This writer has provided expert testimony in two cases in which CGL carriers claimed that EIL coverage was available to policyholders between 1984 or 1985 and 1992 In neither of these cases was there the slightest chance that the policyholder could have purchased a policy applicable to the site in question. One case involved environmental coverage for a cost recovery action in which the current owner, who had purchased this industrial site in 1979, sued the former owner when contamination was discovered in 1988 because of the triggering of ECRA. The CGL carriers who were third-partied into the action argued that the former owner could have purchased EIL insurance between 1984 and 1988 and that therefore those years were attributable to him. It is abundantly clear, however, that this policyholder never could have purchased EIL insurance for the site at any price after 1979. After 1979, he no longer owned it. Another case involved the availability of EIL coverage between 1985 and 1992 for contamination at various closed, off-site landfills to which the policyholder had shipped waste during the 70's. Obviously, coverage was never available to the policyholder for these non-owned, non-operating, off-site disposal sites.

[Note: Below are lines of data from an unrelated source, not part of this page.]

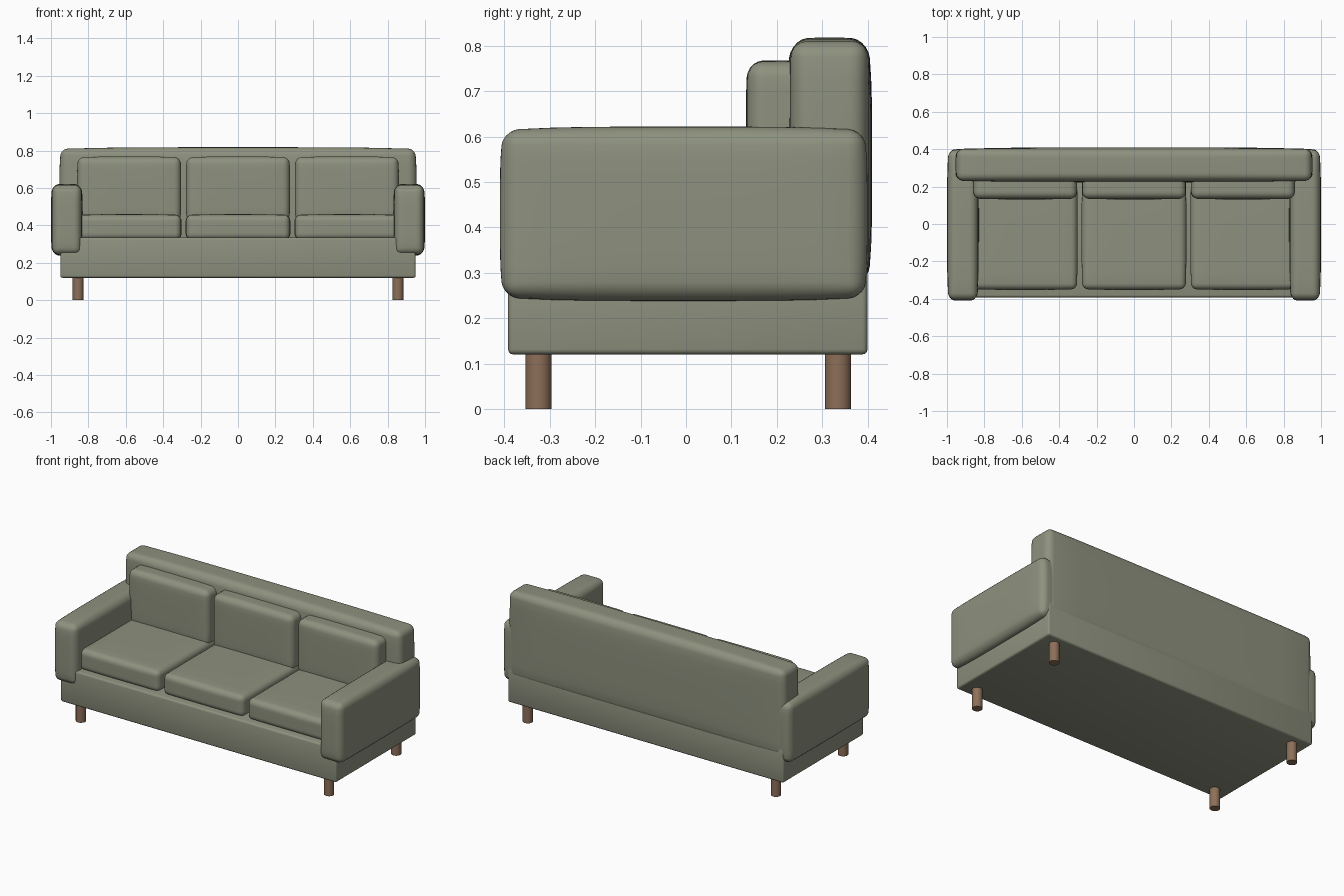
import bpy
import bmesh
import math
from mathutils import Vector

if "Cube" in bpy.data.objects:
    bpy.data.objects.remove(bpy.data.objects["Cube"], do_unlink=True)


def make_material(name, colour):
    mat = bpy.data.materials.new(name)
    mat.use_nodes = True
    mat.diffuse_color = (*colour, 1)
    mat.node_tree.nodes["Principled BSDF"].inputs["Base Color"].default_value = (*colour, 1)
    return mat


fabric = make_material("sage fabric", (0.27, 0.285, 0.21))
wood = make_material("brown wood", (0.27, 0.16, 0.10))


def finish(name, bm, mat):
    mesh = bpy.data.meshes.new(name)
    bm.to_mesh(mesh)
    bm.free()
    mesh.materials.append(mat)
    mesh.shade_smooth()
    mesh.set_sharp_from_angle(angle=math.radians(40))
    obj = bpy.data.objects.new(name, mesh)
    bpy.context.collection.objects.link(obj)
    return obj


def padded_box(name, low, high, radius, bulge=0.0, segments=5):
    """Rounded box between two corners, its faces swelling outward by bulge."""
    low, high = Vector(low), Vector(high)
    centre = (low + high) / 2
    half = (high - low) / 2 - Vector((bulge,) * 3)
    bm = bmesh.new()
    bmesh.ops.create_cube(bm, size=2)
    bmesh.ops.scale(bm, vec=half, verts=bm.verts)
    bmesh.ops.bevel(bm, geom=bm.edges[:], offset=radius, segments=segments,
                    profile=0.5, affect='EDGES')
    if bulge:
        # Slice the flat areas so that they can curve
        for axis in range(3):
            normal = Vector((0, 0, 0))
            normal[axis] = 1
            for i in range(-4, 5):
                spot = normal * (half[axis] - radius) * i / 5
                bmesh.ops.bisect_plane(bm, geom=bm.verts[:] + bm.edges[:] + bm.faces[:],
                                       plane_co=spot, plane_no=normal)
        for v in bm.verts:
            unit = [v.co[a] / half[a] for a in range(3)]
            fall = [max(0, 1 - u ** 4) for u in unit]
            for a in range(3):
                v.co[a] += bulge * unit[a] * fall[a - 1] * fall[a - 2]
    bmesh.ops.translate(bm, vec=centre, verts=bm.verts)
    return finish(name, bm, fabric)


# Base frame and backrest
padded_box("base_frame", (-0.95, -0.392, 0.12), (0.95, 0.4, 0.335), 0.012, segments=3)
padded_box("backrest", (-0.955, 0.222, 0.27), (0.955, 0.41, 0.818), 0.035, 0.009)

# Armrests
padded_box("left_armrest", (0.83, -0.41, 0.238), (1, 0.4, 0.622), 0.034, 0.008)
padded_box("right_armrest", (-1, -0.41, 0.238), (-0.83, 0.4, 0.622), 0.034, 0.008)

# Seat and back cushions
for side, x in (("right", -0.582), ("middle", 0), ("left", 0.582)):
    padded_box(side + "_seat_cushion", (x - 0.28, -0.352, 0.32),
               (x + 0.28, 0.26, 0.46), 0.03, 0.004)
    padded_box(side + "_back_cushion", (x - 0.278, 0.132, 0.42),
               (x + 0.278, 0.29, 0.768), 0.033, 0.004)

# Round legs
for side, x in (("left", 0.855), ("right", -0.855)):
    for end, y in (("front", -0.325), ("back", 0.335)):
        bm = bmesh.new()
        bmesh.ops.create_cone(bm, cap_ends=True, segments=24, radius1=0.029,
                              radius2=0.029, depth=0.13)
        bmesh.ops.translate(bm, vec=(x, y, 0.065), verts=bm.verts)
        finish(f"{end}_{side}_leg", bm, wood)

Other cases in which the issue has been raised are also dubious. In one, the policyholder was fortunate enough to obtain EIL coverage between 1985 and 1988, but only for its owned site - not for the non-owned disposal sites involved in the coverage litigation. A fourth case involved three sites. One was a TSD facility which became a Superfund site . The policyholder was a generator to this off-site facility and therefore never could have purchased EIL insurance applicable to it - nor could anyone else. The other two sites were owned, manufacturing locations, where ECRA triggered a claim because of the company's acquisition by another company in the late '80s. At both of these ECRA sites, environmental problems were sufficiently obvious that an underwriter would have probably declined to write the risks.
Owners of TSD facilities and parties to ECRA/ ISRA actions might theoretically have been able to buy an EIL policy for their owned sites between 1984 or '85 and the early 90's, assuming no obvious environmental problems at the sites and their ownership of the sites in the relevant years. Even if such an owner could have purchased a policy for such a site, the policy would not initially cover crucial aspects of potential liability, such as on-site cleanup costs and known pollution, and there was a good chance that coverage for a particular claim would ultimately have been denied because the policy was so restrictive. However, most of the PRP's involved in environmental coverage actions were never in a position to purchase EIL coverage for the sites involved in those actions. Most of them were not site owners, and most of the sites were non- licensed, non-operating, non-insurable disposal sites. The idea that EIL coverage was generally available during this period is largely a myth.
1. 138 N.J. 437, at 471-73; 650 A2d 974, at 992-95 (1994).